For this exercise, return all the data word for word, with images left out.

ENTRIES PROVIDED ▸
————————
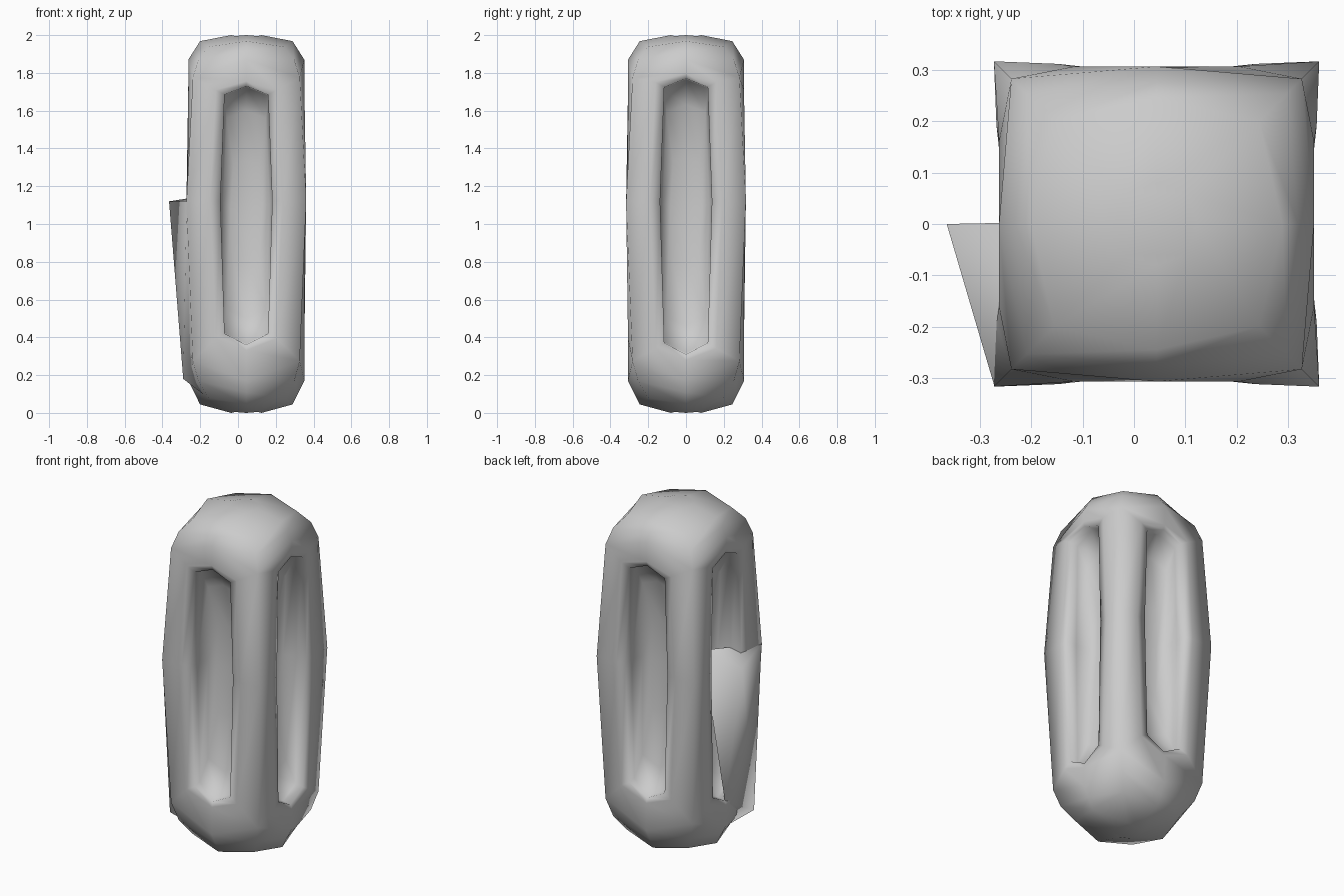
import bpy, bmesh
from math import pi
from mathutils import Vector, Matrix

if "Cube" in bpy.data.objects:
    bpy.data.objects.remove(bpy.data.objects["Cube"])

CX, ZM = 0.044, 1.07  # axis of the body and centre height of the slots


def make_object(name, bm, angle):
    bmesh.ops.remove_doubles(bm, verts=bm.verts, dist=0.002)
    bmesh.ops.recalc_face_normals(bm, faces=bm.faces)
    me = bpy.data.meshes.new(name)
    bm.to_mesh(me)
    bm.free()
    ob = bpy.data.objects.new(name, me)
    bpy.context.collection.objects.link(ob)
    bpy.context.view_layer.objects.active = ob
    ob.select_set(True)
    bpy.ops.object.shade_smooth_by_angle(angle=angle)
    ob.select_set(False)
    return ob


def bridge(bm, a, b):
    n = len(a)
    for i in range(n):
        bm.faces.new((a[i], a[(i + 1) % n], b[(i + 1) % n], b[i]))


def slot_loop(zt, zb, su, sz, d_end, d_mid):
    """Eight-point loop around a tall slot, on a wall facing -y."""
    half = [(0, zt), (.115, zt - .045), (.137, 1.12), (.115, zb + .06), (0, zb)]
    pts = half + [(-u, z) for u, z in half[3:0:-1]]
    return [Vector((u * su, -(d_mid if z == 1.12 else d_end), ZM + (z - ZM) * sz))
            for u, z in pts]


def square_ring(bm, mid, corner, z_mid, z_corner):
    """Eight-point rounded square, corners alternating with side centres."""
    pts = []
    for k in range(4):
        rot = Matrix.Rotation(k * pi / 2, 3, 'Z')
        pts += [rot @ Vector((0, -mid, z_mid)),
                rot @ Vector((corner, -corner, z_corner))]
    return [bm.verts.new(p + Vector((CX, 0, 0))) for p in pts]


# Body: four walls, each with a concave tall slot
bm = bmesh.new()
for k in range(4):
    rot = Matrix.Rotation(k * pi / 2, 3, 'Z')
    zt, zb = (1.73, .36) if k % 2 == 0 else (1.77, .31)
    half = [(0, .307, 1.87), (.283, .283, 1.775), (.317, .317, 1.12),
            (.283, .283, .275), (0, .307, .17)]
    border = half + [(-u, d, z) for u, d, z in half[3:0:-1]]
    loops = [[Vector((u, -d, z)) for u, d, z in border],
             slot_loop(zt, zb, 1.4, 1.04, .307, .312),
             slot_loop(zt, zb, 1.0, 1.0, .3, .306),
             slot_loop(zt, zb, 1.03, .99, .25, .24),
             slot_loop(zt, zb, .9, .8, .195, .165),
             slot_loop(zt, zb, .6, .4, .15, .14)]
    rings = [[bm.verts.new(rot @ p + Vector((CX, 0, 0))) for p in lp] for lp in loops]
    for a, b in zip(rings, rings[1:]):
        bridge(bm, a, b)
    # slot floor
    r = rings[-1]
    bm.faces.new((r[0], r[1], r[7]))
    bm.faces.new((r[7], r[1], r[2], r[6]))
    bm.faces.new((r[6], r[2], r[3], r[5]))
    bm.faces.new((r[5], r[3], r[4]))

# Domed ends
for spec in (((.307, .283, 1.87, 1.775), (.276, .254, 1.919, 1.868),
              (.245, .2, 1.968, 1.938), (.08, .06, 2, 1.995)),
             ((.307, .283, .17, .275), (.276, .254, .108, .17),
              (.245, .2, .045, .08), (.08, .06, 0, .005))):
    rings = [square_ring(bm, *s) for s in spec]
    for a, b in zip(rings, rings[1:]):
        bridge(bm, a, b)
    bm.faces.new(rings[-1])
make_object("caged_body", bm, pi)

# Side flap: folded wedge covering the lower front part of the left slot
bm = bmesh.new()
P, A, B, C, D, E = [bm.verts.new(v) for v in
                    ((-.365, 0, 1.12), (-.272, -.316, 1.12), (-.29, -.22, .18),
                     (-.11, .005, 1.16), (-.255, 0, .3), (-.16, -.13, .08))]
for f in ((P, A, B), (P, B, D), (P, D, C), (P, C, A), (B, E, D), (A, E, B)):
    bm.faces.new(f)
make_object("side_flap", bm, pi)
————————
RESPONSE TO THIS TASK ▸
import bpy, bmesh
from math import pi
from mathutils import Vector, Matrix

if "Cube" in bpy.data.objects:
    bpy.data.objects.remove(bpy.data.objects["Cube"])

CX, ZM = 0.044, 1.07  # axis of the body and centre height of the slots


def make_object(name, bm, angle):
    bmesh.ops.remove_doubles(bm, verts=bm.verts, dist=0.002)
    bmesh.ops.recalc_face_normals(bm, faces=bm.faces)
    me = bpy.data.meshes.new(name)
    bm.to_mesh(me)
    bm.free()
    ob = bpy.data.objects.new(name, me)
    bpy.context.collection.objects.link(ob)
    bpy.context.view_layer.objects.active = ob
    ob.select_set(True)
    bpy.ops.object.shade_smooth_by_angle(angle=angle)
    ob.select_set(False)
    return ob


def bridge(bm, a, b):
    n = len(a)
    for i in range(n):
        bm.faces.new((a[i], a[(i + 1) % n], b[(i + 1) % n], b[i]))


def slot_loop(zt, zb, su, sz, d_end, d_mid):
    """Eight-point loop around a tall slot, on a wall facing -y."""
    half = [(0, zt), (.115, zt - .045), (.137, 1.12), (.115, zb + .06), (0, zb)]
    pts = half + [(-u, z) for u, z in half[3:0:-1]]
    return [Vector((u * su, -(d_mid if z == 1.12 else d_end), ZM + (z - ZM) * sz))
            for u, z in pts]


def square_ring(bm, mid, corner, z_mid, z_corner):
    """Eight-point rounded square, corners alternating with side centres."""
    pts = []
    for k in range(4):
        rot = Matrix.Rotation(k * pi / 2, 3, 'Z')
        pts += [rot @ Vector((0, -mid, z_mid)),
                rot @ Vector((corner, -corner, z_corner))]
    return [bm.verts.new(p + Vector((CX, 0, 0))) for p in pts]


# Body: four walls, each with a concave tall slot
bm = bmesh.new()
for k in range(4):
    rot = Matrix.Rotation(k * pi / 2, 3, 'Z')
    zt, zb = (1.73, .36) if k % 2 == 0 else (1.77, .31)
    half = [(0, .307, 1.87), (.283, .283, 1.775), (.317, .317, 1.12),
            (.283, .283, .275), (0, .307, .17)]
    border = half + [(-u, d, z) for u, d, z in half[3:0:-1]]
    loops = [[Vector((u, -d, z)) for u, d, z in border],
             slot_loop(zt, zb, 1.4, 1.04, .307, .312),
             slot_loop(zt, zb, 1.0, 1.0, .3, .306),
             slot_loop(zt, zb, 1.03, .99, .25, .24),
             slot_loop(zt, zb, .9, .8, .195, .165),
             slot_loop(zt, zb, .6, .4, .15, .14)]
    rings = [[bm.verts.new(rot @ p + Vector((CX, 0, 0))) for p in lp] for lp in loops]
    for a, b in zip(rings, rings[1:]):
        bridge(bm, a, b)
    # slot floor
    r = rings[-1]
    bm.faces.new((r[0], r[1], r[7]))
    bm.faces.new((r[7], r[1], r[2], r[6]))
    bm.faces.new((r[6], r[2], r[3], r[5]))
    bm.faces.new((r[5], r[3], r[4]))

# Domed ends
for spec in (((.307, .283, 1.87, 1.775), (.276, .254, 1.919, 1.868),
              (.245, .2, 1.968, 1.938), (.08, .06, 2, 1.995)),
             ((.307, .283, .17, .275), (.276, .254, .108, .17),
              (.245, .2, .045, .08), (.08, .06, 0, .005))):
    rings = [square_ring(bm, *s) for s in spec]
    for a, b in zip(rings, rings[1:]):
        bridge(bm, a, b)
    bm.faces.new(rings[-1])
make_object("caged_body", bm, pi)

# Side flap: folded wedge covering the lower front part of the left slot
bm = bmesh.new()
P, A, B, C, D, E = [bm.verts.new(v) for v in
                    ((-.365, 0, 1.12), (-.272, -.316, 1.12), (-.29, -.22, .18),
                     (-.11, .005, 1.16), (-.255, 0, .3), (-.16, -.13, .08))]
for f in ((P, A, B), (P, B, D), (P, D, C), (P, C, A), (B, E, D), (A, E, B)):
    bm.faces.new(f)
make_object("side_flap", bm, pi)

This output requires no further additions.